At the core of the movie is Molly, later known as Agent M (Tessa Thompson), and Agent H (Chris Hemsworth). Together, the two must stop the villainous Hive and uncover the truth about a mole inside the Men in Black. Along the way, a tiny, quippy alien nick-named Pawny (Kumali Nanjiani) pledges his loyalty to M, promising to help her with whatever she needs. Pawny has an important role in the film, but it’s clear that Sony really included him to make kids laugh with Minion-esque lines like “THAT WAS AWESOME!”Rounded out by a standard Liam Neeson performance as High T and a fantastic turn by Emma Thompson as Agent O, Men in Black: International checks all the necessary celebrity boxes to attract every audience demographic.
Thompson and Hemsworth both chew up the scenery whenever they are onscreen and Thompson especially does a great job in what is likely her biggest part yet. The co-leads play vastly different characters, but they both do it with a sense of charisma that makes it easy to root for them throughout the film. While the big sell of the movie is supposed to be the chemistry established between the stars in the Marvel Cinematic Universe — the film even has a heavy-handed Thor reference featuring a hammer — Men in Black: International seems to coast on their previous connection instead of giving their new characters any real chemistry. There are a few moments where the duo bicker and riff off of each other fairly well, but for the most part, they’re unable to match the spark that made Jay (Smith) and Kay (Tommy Lee Jones) such dynamic on-screen partners.
Part of what makes the movie so enjoyable is the fact that both protagonists have noticeable, believable character arcs. At the start of the film, Molly is just a young, dedicated girl on a mission to prove that aliens are real, but by the end, she is an essential member of the Men in Black, putting her knowledge to work keeping the world safe. On the flip side, H, who is praised as one of the agency’s best members, starts the movie as a self-absorbed partier who slowly proves to himself that he’s still capable of being great. Throughout the course of the movie, M and H push each other to grow and consider their surroundings in a different way, something that gives the fantastical film some stable emotional ground at its foundation.
Despite all the movie’s strengths, it falls victim to the classic blockbuster trope of revolving around a MacGuffin. Instead of truly diving into the villainous alien force known as the Hive or the global implications of a HYDRA esque takeover of the Men in Black, the story focuses on the hunt for a star-powered gun capable of destroying entire planets. Part of what makes the original Men in Black such an interesting film is the slow, methodical breakdown of the villain Edgar, but in Men in Black: International, the story quickly bounces around dangerous situations instead of taking its time to develop each threat.
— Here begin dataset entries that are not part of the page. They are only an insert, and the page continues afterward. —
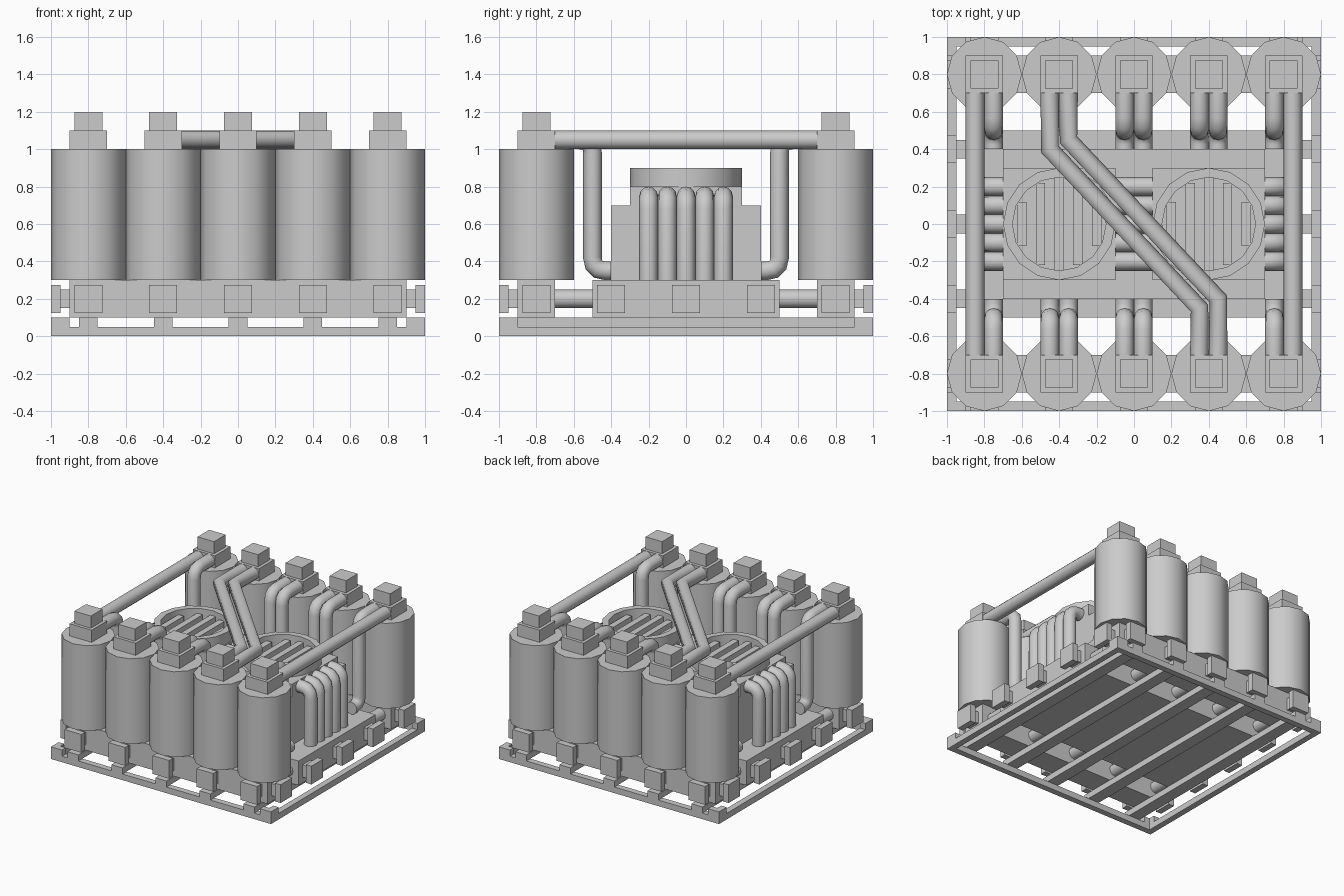
import bpy, bmesh, math
from mathutils import Vector, Matrix

if "Cube" in bpy.data.objects:
    bpy.data.objects.remove(bpy.data.objects["Cube"])

XS = (-0.8, -0.4, 0.0, 0.4, 0.8)


def finish(name, bm, smooth=False):
    me = bpy.data.meshes.new(name)
    bm.to_mesh(me)
    bm.free()
    return link(name, me, smooth)


def link(name, me, smooth):
    ob = bpy.data.objects.new(name, me)
    bpy.context.collection.objects.link(ob)
    if smooth:
        bpy.ops.object.select_all(action='DESELECT')
        ob.select_set(True)
        bpy.context.view_layer.objects.active = ob
        bpy.ops.object.shade_smooth_by_angle(angle=math.radians(46))
    return ob


def boxes(name, items):
    """items: (x0, x1, y0, y1, z0, z1)"""
    bm = bmesh.new()
    for x0, x1, y0, y1, z0, z1 in items:
        m = (Matrix.Translation(((x0 + x1) / 2, (y0 + y1) / 2, (z0 + z1) / 2))
             @ Matrix.Diagonal((abs(x1 - x0), abs(y1 - y0), abs(z1 - z0), 1)))
        bmesh.ops.create_cube(bm, size=1, matrix=m)
    return finish(name, bm)


def rounded(pts, r, n=3):
    """Replace the inner corners of a path with short arcs."""
    pts = [Vector(p) for p in pts]
    out = [pts[0]]
    for a, b, c in zip(pts, pts[1:], pts[2:]):
        p, q = b + (a - b).normalized() * r, b + (c - b).normalized() * r
        for i in range(n + 1):
            t = i / n
            out.append(p * (1 - t) ** 2 + b * 2 * t * (1 - t) + q * t * t)
    return out + [pts[-1]]


def pipes(name, paths, radius=0.05):
    cu = bpy.data.curves.new(name, 'CURVE')
    cu.dimensions = '3D'
    cu.bevel_depth, cu.bevel_resolution, cu.use_fill_caps = radius, 4, True
    for path in paths:
        sp = cu.splines.new('POLY')
        sp.points.add(len(path) - 1)
        for pt, co in zip(sp.points, path):
            pt.co = (*co, 1)
    tmp = bpy.data.objects.new(name + "_curve", cu)
    me = bpy.data.meshes.new_from_object(tmp)
    bpy.data.objects.remove(tmp)
    link(name, me, True)


# Base frame: low ring, raised corner angles, beams running front to back
frame = []
for s in (-1, 1):
    frame.append((-1, 1, s, s * 0.95, 0, 0.05))
    frame.append((s, s * 0.95, -0.95, 0.95, 0, 0.05))
    for t in (-1, 1):
        frame.append((s, s * 0.9, t, t * 0.95, 0.05, 0.1))
        frame.append((s, s * 0.95, t * 0.95, t * 0.9, 0.05, 0.1))
boxes("base_frame", frame)
boxes("floor_beams", [(x - 0.05, x + 0.05, -1, 1, 0.05, 0.1) for x in XS])

# Central platform, machine block and fan housings
boxes("platform", [(-0.9, 0.9, -0.5, 0.5, 0.1, 0.3)])
boxes("machine_block", [(-0.7, 0.7, -0.4, 0.4, 0.3, 0.7)])
boxes("fan_housings", [(c - 0.3, c + 0.3, -0.3, 0.3, 0.7, 0.8) for c in (-0.4, 0.4)])

# Tank rails and connector blocks around the edge
boxes("tank_rails", [(-0.9, 0.9, s * 0.7, s * 0.9, 0.1, 0.3) for s in (-1, 1)])
conn = []
for s in (-1, 1):
    for c in XS:
        conn.append((c - 0.05, c + 0.05, s * 0.9, s * 0.95, 0.15, 0.25))
        conn.append((c - 0.075, c + 0.075, s * 0.95, s, 0.125, 0.275))
        conn.append((s * 0.9, s * 0.95, c - 0.05, c + 0.05, 0.15, 0.25))
        conn.append((s * 0.95, s, c - 0.075, c + 0.075, 0.125, 0.275))
boxes("edge_connectors", conn)

# Fan rings with slats
for side, c in (("left", -0.4), ("right", 0.4)):
    bm = bmesh.new()
    n = 16
    loops = []
    for r, z in ((0.3, 0.8), (0.3, 0.9), (0.25, 0.9), (0.25, 0.8)):
        loops.append([bm.verts.new((c + r * math.cos(2 * math.pi * i / n),
                                    r * math.sin(2 * math.pi * i / n), z)) for i in range(n)])
    for k in range(4):
        a, b = loops[k], loops[(k + 1) % 4]
        for i in range(n):
            j = (i + 1) % n
            bm.faces.new((a[i], a[j], b[j], b[i]))
    finish(side + "_fan_ring", bm, True)
    slats = []
    for k in range(-2, 3):
        h = math.sqrt(0.25 ** 2 - (abs(k) * 0.1 + 0.02) ** 2)
        slats.append((c + k * 0.1 - 0.025, c + k * 0.1 + 0.025, -h, h, 0.8, 0.86))
    boxes(side + "_fan_slats", slats)

# Tanks: two rows of five twelve-sided cylinders with stepped caps
bm = bmesh.new()
caps = []
for s in (-1, 1):
    for x in XS:
        bmesh.ops.create_cone(bm, cap_ends=True, segments=12, radius1=0.2, radius2=0.2,
                              depth=0.7, matrix=Matrix.Translation((x, s * 0.8, 0.65)))
        for h, z in ((0.1, 1.0), (0.075, 1.1)):
            caps.append((x - h, x + h, s * 0.8 - h, s * 0.8 + h, z, z + 0.1))
finish("tanks", bm, True)
boxes("tank_caps", caps)

# Low pipes from rails to platform
pipes("low_pipes", [[(x, s * 0.5, 0.2), (x, s * 0.7, 0.2)] for x in XS for s in (-1, 1)])

# Drop pipes from caps down into the machine block
drops = [(x, 1) for x in (-0.75, -0.05, 0.05, 0.35, 0.45, 0.75)]
drops += [(-x, -1) for x, _ in drops]
pipes("drop_pipes", [rounded([(x, s * 0.7, 1.05), (x, s * 0.5, 1.05),
                              (x, s * 0.5, 0.35), (x, s * 0.4, 0.35)], 0.07)
                     for x, s in drops])

# Long pipes joining the two rows: straight at the sides, diagonal in the middle
cross = [[(x, -0.7, 1.05), (x, 0.7, 1.05)] for x in (-0.85, 0.85)]
for a, b, ya, yb in ((-0.45, 0.35, 0.4, -0.45), (-0.35, 0.45, 0.45, -0.4)):
    cross.append([(a, 0.7, 1.05), (a, ya, 1.05), (b, yb, 1.05), (b, -0.7, 1.05)])
pipes("cross_pipes", cross)

# Side rib pipes and short pipes between the fan housings
YS = (-0.2, -0.1, 0.0, 0.1, 0.2)
pipes("side_ribs", [rounded([(s * 0.7, y, 0.75), (s * 0.8, y, 0.75), (s * 0.8, y, 0.3)], 0.07)
                    for s in (-1, 1) for y in YS])
pipes("middle_pipes", [[(-0.1, y, 0.75), (0.1, y, 0.75)] for y in YS])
Directed by F. Gary Gray, Men In Black: International is certainly pretty to look at. The visual effects team does a great job rendering a world where humans and aliens live together. Every alien, whether a hulking beast or a tiny creature scooting around the floor, is intricately and beautifully designed. Expanding the scope of the Men in Black franchise and highlighting multiple countries around the world allows the movie to feature a lot of unique locations and vibrant colors. Not only do we get to see how aliens live and interact with people in cities like New York and London, but we also get to see how aliens have adapted to life in the desert or an African bazaar in a way that makes the whole world feel more believable and developed.
In all the best ways, Men In Black: International feels like a classic summer movie. A healthy mix of action and comedy, there is never a moment where the movie feels boring or like it’s dragging on too long. Sure, there are a lot of eye roll-worthy moments, but for the most part it’s a funny, entertaining film. Unfortunately, Men in Black: International doesn’t include a new theme song or even reference Smith’s classic anthem, but I’ll let it slide this one time. Trust me when I say this is probably the best movie about people wearing suits and sunglasses you’ll see all summer.
Final Score: 7/10